The survey, of 262 GPs, found 65% do not think consortia should be able to expel practices for missing prescribing or referral targets.
A similar proportion (63%) say that practices should not lose their contracts if they are expelled from or not accepted into a consortium.
Just 19% backed plans for underperforming practices to be expelled and lose their contracts.
Conflicting visions of the relationship between consortia and their member practices have emerged during the White Paper consultation.
The GPC believes consortia should not hold GP contracts, and the NHS Alliance agrees, warning that the groups should be ‘true collectives, not local enforcers’.
The National Association of Primary Care (NAPC), however, has called for consortia to hold practice contracts to limit the bureaucracy of the central NHS Commissioning Board, and allow consortia more freedom to design local services.

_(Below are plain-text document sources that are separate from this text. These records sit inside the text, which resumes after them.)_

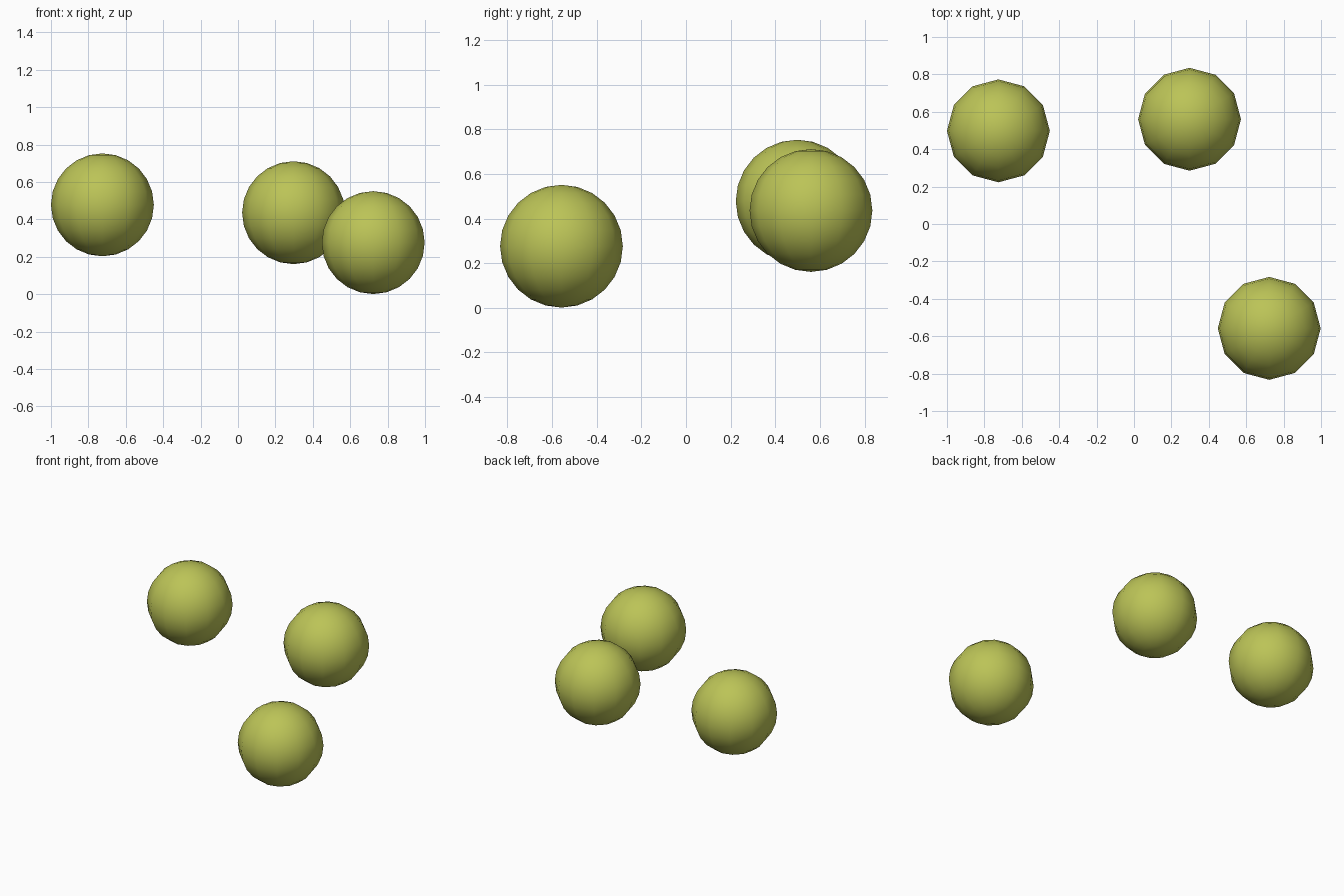
import bpy

if "Cube" in bpy.data.objects:
    bpy.data.objects.remove(bpy.data.objects["Cube"])

# One olive-yellow material
olive = bpy.data.materials.new("olive yellow")
olive.diffuse_color = (0.50, 0.55, 0.095, 1.0)
olive.use_nodes = True
olive.node_tree.nodes["Principled BSDF"].inputs["Base Color"].default_value = olive.diffuse_color

RADIUS = 0.275


def ball(name, centre):
    """Smooth-shaded low-poly ball, twelve segments around."""
    bpy.ops.mesh.primitive_uv_sphere_add(
        segments=12, ring_count=12, radius=RADIUS, location=centre)
    obj = bpy.context.object
    obj.name = name
    obj.data.materials.append(olive)
    bpy.ops.object.shade_smooth()


# Three separate floating balls
ball("left_back_ball", (-0.725, 0.498, 0.478))
ball("middle_back_ball", (0.297, 0.56, 0.436))
ball("right_front_ball", (0.723, -0.558, 0.276))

Most GPs (60%) agree with the White Paper vision for the commissioning board to hold GP contracts. A quarter think GP consortia should be responsible, while the rest of respondents were unsure.
NHS Alliance chairman Dr Michael Dixon said it was important consortia do not hold practice contracts or become ‘another version of PCTs’.
‘GPs must see consortia as their friends. The Alliance feels very strongly about this,’ he said. ‘We don’t want a Lord of the Flies situation between GPs, sacking each other.’
GPC negotiator Dr Chaand Nagpaul said it was ‘premature and alarmist’ to discuss expulsion from practices. ‘GPs have worked in collaborative arrangements before. A successful consortium will find other methods of helping practices to achieve standards,’ he said.